++++ Records shown ++++

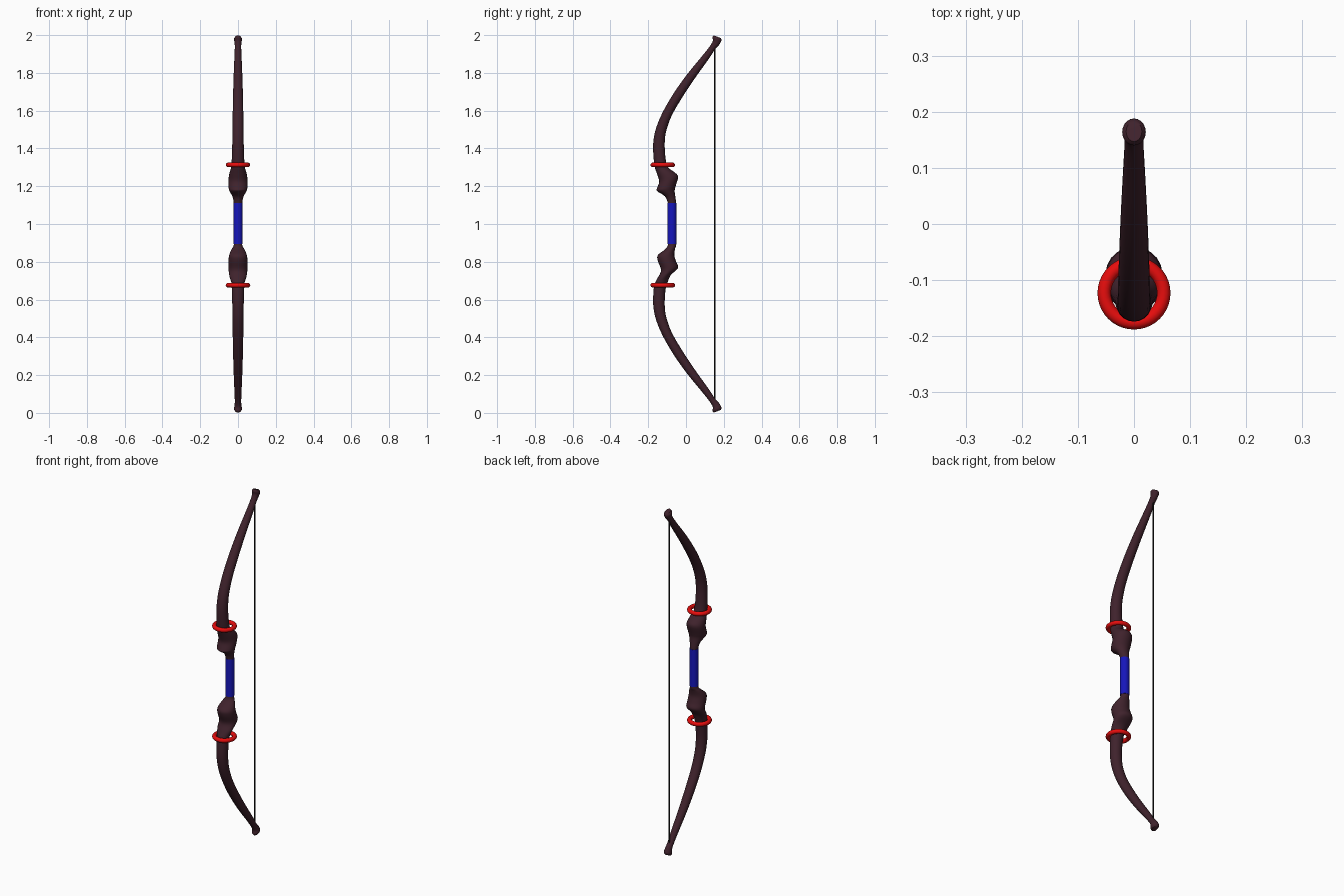
import bpy, bmesh, math
from mathutils import Vector

if "Cube" in bpy.data.objects:
    bpy.data.objects.remove(bpy.data.objects["Cube"])


def material(name, rgb):
    m = bpy.data.materials.new(name)
    m.diffuse_color = (*rgb, 1)
    m.use_nodes = True
    m.node_tree.nodes["Principled BSDF"].inputs["Base Color"].default_value = m.diffuse_color
    return m


WOOD = material("dark_wood", (0.05, 0.016, 0.025))
RED = material("red", (0.8, 0.004, 0.004))
BLUE = material("blue", (0.008, 0.008, 0.5))
BLACK = material("black", (0.01, 0.01, 0.01))


def spline(pts, steps):
    """Catmull-Rom through tuples of any length."""
    out = []
    for i in range(len(pts) - 1):
        p0, p1, p2, p3 = (pts[max(0, min(len(pts) - 1, i + k))] for k in (-1, 0, 1, 2))
        for s in range(steps):
            t = s / steps
            out.append([0.5 * (2 * b + (c - a) * t + (2 * a - 5 * b + 4 * c - d) * t * t
                               + (3 * b - a - 3 * c + d) * t ** 3)
                        for a, b, c, d in zip(p0, p1, p2, p3)])
    return out + [list(pts[-1])]


def loft(name, sections, flip, sides=20):
    """Elliptical sections: front point (y, z), back point (y, z), half width."""
    bm = bmesh.new()
    rings = []
    for yf, zf, yb, zb, w in spline(sections, 4):
        ring = []
        for k in range(sides):
            a = 2 * math.pi * k / sides
            u = (1 - math.cos(a)) / 2
            z = zf + (zb - zf) * u
            ring.append(bm.verts.new(Vector((w * math.sin(a), yf + (yb - yf) * u,
                                             2 - z if flip else z))))
        rings.append(ring)
    for a, b in zip(rings, rings[1:]):
        for k in range(sides):
            n = (k + 1) % sides
            bm.faces.new((a[k], a[n], b[n], b[k]))
    bm.faces.new(rings[0])
    bm.faces.new(rings[-1])
    bmesh.ops.recalc_face_normals(bm, faces=bm.faces)
    me = bpy.data.meshes.new(name)
    bm.to_mesh(me)
    bm.free()
    ob = bpy.data.objects.new(name, me)
    bpy.context.collection.objects.link(ob)
    bpy.context.view_layer.objects.active = ob
    ob.select_set(True)
    finish(name, WOOD)


def finish(name, mat):
    ob = bpy.context.object
    ob.name = name
    ob.data.materials.append(mat)
    bpy.ops.object.shade_smooth_by_angle(angle=math.radians(40))
    ob.select_set(False)


def rod(name, r, y, z0, z1, sides, mat):
    bpy.ops.mesh.primitive_cylinder_add(vertices=sides, radius=r, depth=z1 - z0,
                                        location=(0, y, (z0 + z1) / 2))
    finish(name, mat)


# carved swellings between grip and limb (heights mirrored about z = 1)
neck = [(-.096, 1.09, -.052, 1.09, .021), (-.097, 1.115, -.052, 1.115, .023)]
upper_riser = neck + [
    (-.112, 1.147, -.056, 1.142, .029), (-.154, 1.175, -.06, 1.175, .045),
    (-.153, 1.19, -.055, 1.2, .05), (-.142, 1.225, -.042, 1.25, .05),
    (-.153, 1.265, -.062, 1.275, .045), (-.165, 1.30, -.095, 1.30, .036)]
lower_riser = neck + [
    (-.112, 1.135, -.058, 1.132, .034), (-.149, 1.165, -.062, 1.165, .047),
    (-.149, 1.195, -.052, 1.20, .05), (-.132, 1.245, -.042, 1.232, .05),
    (-.15, 1.285, -.08, 1.27, .045), (-.165, 1.315, -.096, 1.305, .035)]

# curved limb up to the tip knob
limb = [
    (-.171, 1.345, -.107, 1.34, .033), (-.174, 1.40, -.112, 1.395, .031),
    (-.171, 1.45, -.112, 1.44, .030), (-.156, 1.515, -.104, 1.495, .029),
    (-.119, 1.60, -.075, 1.575, .028), (-.06, 1.70, -.020, 1.67, .026),
    (.012, 1.80, .046, 1.77, .023), (.09, 1.895, .119, 1.872, .019),
    (.128, 1.944, .154, 1.925, .017), (.142, 1.97, .175, 1.948, .018),
    (.140, 1.988, .188, 1.972, .021), (.147, 1.998, .183, 1.985, .014)]

loft("upper_limb", upper_riser + limb, False)
loft("lower_limb", lower_riser + limb, True)

# grip and string
rod("grip", .024, -.074, .895, 1.11, 16, BLUE)
rod("bow_string", .004, .151, .07, 1.935, 8, BLACK)

# rings around the limb roots
for name, z in (("upper_ring", 1.313), ("lower_ring", .676)):
    bpy.ops.mesh.primitive_torus_add(major_radius=.053, minor_radius=.012, major_segments=40,
                                     minor_segments=12, location=(0, -.123, z))
    finish(name, RED)
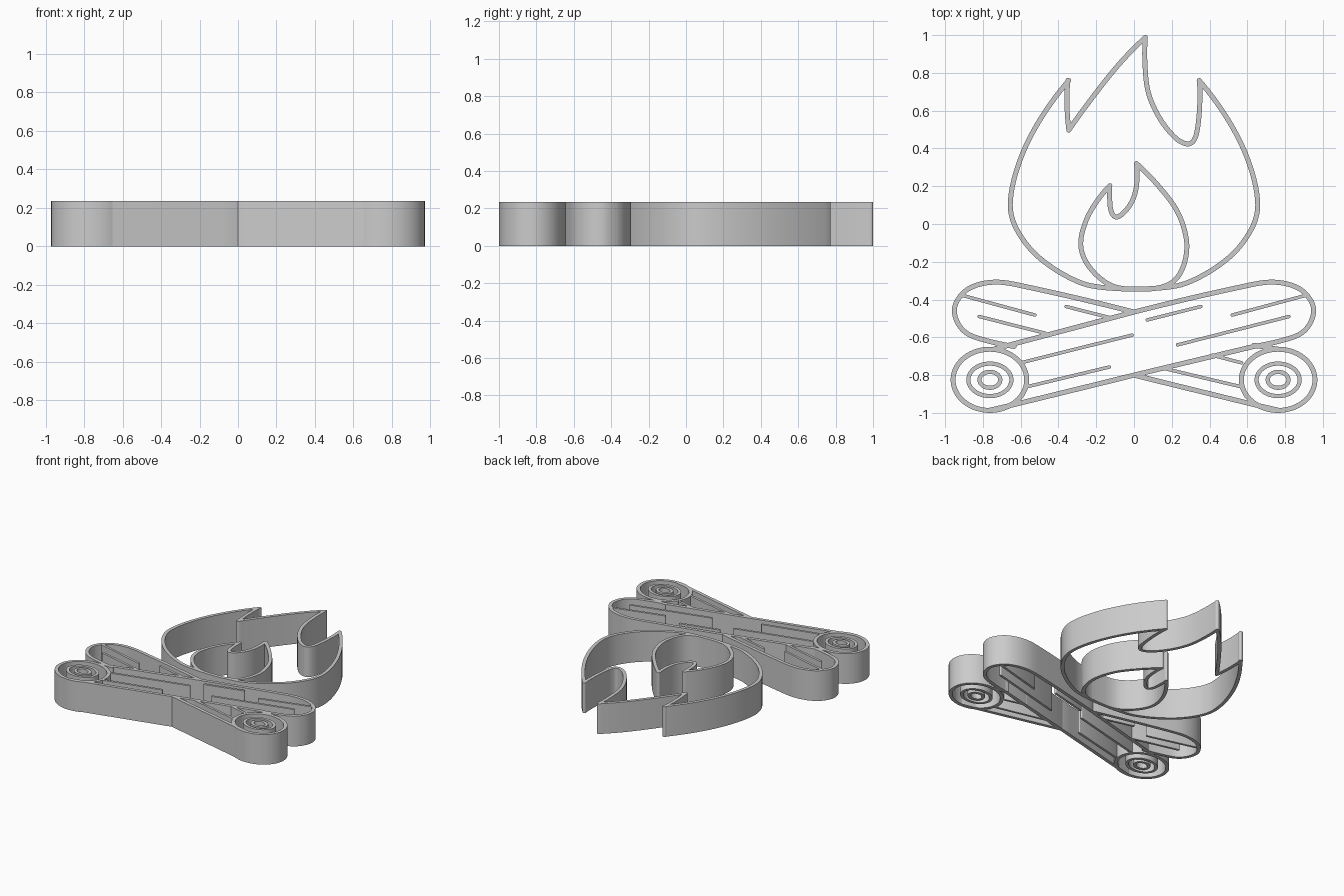
import bpy
import bmesh
import math
from mathutils import Vector
from mathutils.geometry import interpolate_bezier

cube = bpy.data.objects.get("Cube")
if cube:
    bpy.data.objects.remove(cube, do_unlink=True)

HEIGHT = 0.235
WALL = 0.013      # half widths of the upright walls
GRAIN = 0.009

grey = bpy.data.materials.new("light_grey")
grey.use_nodes = True
grey.diffuse_color = (0.6, 0.6, 0.6, 1)
grey.node_tree.nodes["Principled BSDF"].inputs["Base Color"].default_value = (0.6, 0.6, 0.6, 1)


def mirror(pts):
    return [(-x, y) for x, y in pts]


def smooth(pts, steps=8):
    """Smooth path through the points, as a list of 2D vectors."""
    p = [Vector(q) for q in pts]
    if len(p) < 3:
        return p
    tan = [(p[i + 1] - p[i - 1]).normalized() for i in range(1, len(p) - 1)]
    first = (2 * (p[1] - p[0]).normalized() - tan[0]).normalized()
    last = (2 * (p[-1] - p[-2]).normalized() - tan[-1]).normalized()
    tan = [first] + tan + [last]
    path = [p[0]]
    for a, b, ta, tb in zip(p, p[1:], tan, tan[1:]):
        reach = (b - a).length / 3
        path += interpolate_bezier(a, a + ta * reach, b - tb * reach, b, steps + 1)[1:]
    return path


def ellipse(x, y, rx, ry, n=56):
    angles = [2 * math.pi * i / n for i in range(n)]
    return [Vector((x + rx * math.cos(a), y + ry * math.sin(a))) for a in angles]


def add_wall(bm, path, half, closed=False):
    """Upright wall along a path; open ends are rounded."""
    n = len(path)
    rows, dirs = [], []
    for i, p in enumerate(path):
        nxt = path[(i + 1) % n] if closed else path[min(i + 1, n - 1)]
        prv = path[i - 1] if closed else path[max(i - 1, 0)]
        d = (nxt - prv).normalized()
        side = Vector((-d.y, d.x)) * half
        dirs.append(d)
        rows.append([bm.verts.new((q.x, q.y, 0)) for q in (p + side, p - side)])
    pairs = list(zip(rows, rows[1:]))
    if closed:
        pairs.append((rows[-1], rows[0]))
    faces = [bm.faces.new((a[0], a[1], b[1], b[0])) for a, b in pairs]
    if not closed:
        for p, d, (left, right) in ((path[0], -dirs[0], rows[0][::-1]),
                                    (path[-1], dirs[-1], rows[-1])):
            side = Vector((-d.y, d.x))
            arc = []
            for k in range(1, 6):
                a = math.pi * k / 6
                q = p + (side * math.cos(a) + d * math.sin(a)) * half
                arc.append(bm.verts.new((q.x, q.y, 0)))
            faces.append(bm.faces.new([right, left] + arc))
    up = bmesh.ops.extrude_face_region(bm, geom=faces, use_keep_orig=True)["geom"]
    bmesh.ops.translate(bm, vec=(0, 0, HEIGHT),
                        verts=[v for v in up if isinstance(v, bmesh.types.BMVert)])


def build(name, paths, half=WALL, closed=False):
    bm = bmesh.new()
    for path in paths:
        add_wall(bm, path, half, closed)
    bmesh.ops.recalc_face_normals(bm, faces=bm.faces)
    mesh = bpy.data.meshes.new(name)
    bm.to_mesh(mesh)
    bm.free()
    mesh.materials.append(grey)
    obj = bpy.data.objects.new(name, mesh)
    bpy.context.collection.objects.link(obj)
    bpy.ops.object.select_all(action='DESELECT')
    obj.select_set(True)
    bpy.context.view_layer.objects.active = obj
    bpy.ops.object.shade_smooth_by_angle(angle=math.radians(35))


# Outer flame: round body, then the edges between its tips
body = [(.12, -.34), (.29, -.308), (.5, -.18), (.62, -.03), (.655, .105),
        (.61, .32), (.505, .54), (.345, .76)]
build("outer_flame", [
    smooth(mirror(body[::-1]) + body),
    smooth([(.345, .76), (.349, .66), (.337, .51), (.315, .44), (.28, .424),
            (.215, .46), (.13, .57), (.075, .7), (.058, .85), (.06, .987)]),
    smooth([(.06, .987), (-.08, .845), (-.235, .65), (-.345, .497)]),
    smooth([(-.345, .497), (-.355, .635), (-.35, .76)]),
])

# Inner flame
build("inner_flame", [
    smooth([(-.128, .203), (-.2, .115), (-.255, .015), (-.282, -.1), (-.26, -.19),
            (-.19, -.278), (-.1, -.333), (.03, -.345), (.15, -.333), (.225, -.288),
            (.27, -.195), (.277, -.08), (.23, .065), (.135, .195), (.013, .32)]),
    smooth([(-.128, .203), (-.129, .14), (-.12, .065), (-.093, .037),
            (-.045, .07), (-.006, .13), (.014, .21), (.013, .32)]),
])

# Log outlines: rounded far ends, shared crossing edges
cap = [(0, -.466), (.59, -.328), (.745, -.308), (.876, -.343), (.945, -.425),
       (.942, -.505), (.89, -.575), (.8, -.612), (.635, -.648)]
low_edge = [(0, -.8), (-.64, -.957), (-.77, -.987)]
build("front_log", [
    smooth(cap),
    smooth([(0, -.466), (-.74, -.662)]),
    smooth([(.635, -.648), (0, -.8)]),
    smooth(low_edge),
])
build("back_log", [
    smooth(mirror(cap)),
    smooth(mirror(low_edge)),
    smooth([(.635, -.642), (.77, -.664)]),
])

# Cut log ends with growth rings
for side, label in ((-1, "right"), (1, "left")):
    x, y = side * .763, -.825
    build(label + "_log_end", [ellipse(x, y, .195, .162)], closed=True)
    build(label + "_growth_rings",
          [ellipse(x, y, .114, .086), ellipse(x, y, .055, .042)], .011, True)

# Bark grain lines
grain = [
    [(.52, -.482), (.92, -.375)], [(.23, -.64), (.82, -.49)],
    [(.07, -.508), (.355, -.437)], [(-.6, -.735), (-.01, -.588)],
    [(-.56, -.86), (-.13, -.757)],
    [(-.92, -.375), (-.525, -.482)], [(-.82, -.49), (-.47, -.578)],
    [(-.36, -.437), (-.13, -.495)],
    [(.415, -.695), (.57, -.735)], [(.16, -.765), (.56, -.86)],
]
build("bark_grain", [smooth(line) for line in grain], GRAIN)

++++

How to complete this task
Starting at the line that contains "# Outer flame: round", write out every line through the end of the entries, exactly and with nothing added.

Solution for this exercise
# Outer flame: round body, then the edges between its tips
body = [(.12, -.34), (.29, -.308), (.5, -.18), (.62, -.03), (.655, .105),
        (.61, .32), (.505, .54), (.345, .76)]
build("outer_flame", [
    smooth(mirror(body[::-1]) + body),
    smooth([(.345, .76), (.349, .66), (.337, .51), (.315, .44), (.28, .424),
            (.215, .46), (.13, .57), (.075, .7), (.058, .85), (.06, .987)]),
    smooth([(.06, .987), (-.08, .845), (-.235, .65), (-.345, .497)]),
    smooth([(-.345, .497), (-.355, .635), (-.35, .76)]),
])

# Inner flame
build("inner_flame", [
    smooth([(-.128, .203), (-.2, .115), (-.255, .015), (-.282, -.1), (-.26, -.19),
            (-.19, -.278), (-.1, -.333), (.03, -.345), (.15, -.333), (.225, -.288),
            (.27, -.195), (.277, -.08), (.23, .065), (.135, .195), (.013, .32)]),
    smooth([(-.128, .203), (-.129, .14), (-.12, .065), (-.093, .037),
            (-.045, .07), (-.006, .13), (.014, .21), (.013, .32)]),
])

# Log outlines: rounded far ends, shared crossing edges
cap = [(0, -.466), (.59, -.328), (.745, -.308), (.876, -.343), (.945, -.425),
       (.942, -.505), (.89, -.575), (.8, -.612), (.635, -.648)]
low_edge = [(0, -.8), (-.64, -.957), (-.77, -.987)]
build("front_log", [
    smooth(cap),
    smooth([(0, -.466), (-.74, -.662)]),
    smooth([(.635, -.648), (0, -.8)]),
    smooth(low_edge),
])
build("back_log", [
    smooth(mirror(cap)),
    smooth(mirror(low_edge)),
    smooth([(.635, -.642), (.77, -.664)]),
])

# Cut log ends with growth rings
for side, label in ((-1, "right"), (1, "left")):
    x, y = side * .763, -.825
    build(label + "_log_end", [ellipse(x, y, .195, .162)], closed=True)
    build(label + "_growth_rings",
          [ellipse(x, y, .114, .086), ellipse(x, y, .055, .042)], .011, True)

# Bark grain lines
grain = [
    [(.52, -.482), (.92, -.375)], [(.23, -.64), (.82, -.49)],
    [(.07, -.508), (.355, -.437)], [(-.6, -.735), (-.01, -.588)],
    [(-.56, -.86), (-.13, -.757)],
    [(-.92, -.375), (-.525, -.482)], [(-.82, -.49), (-.47, -.578)],
    [(-.36, -.437), (-.13, -.495)],
    [(.415, -.695), (.57, -.735)], [(.16, -.765), (.56, -.86)],
]
build("bark_grain", [smooth(line) for line in grain], GRAIN)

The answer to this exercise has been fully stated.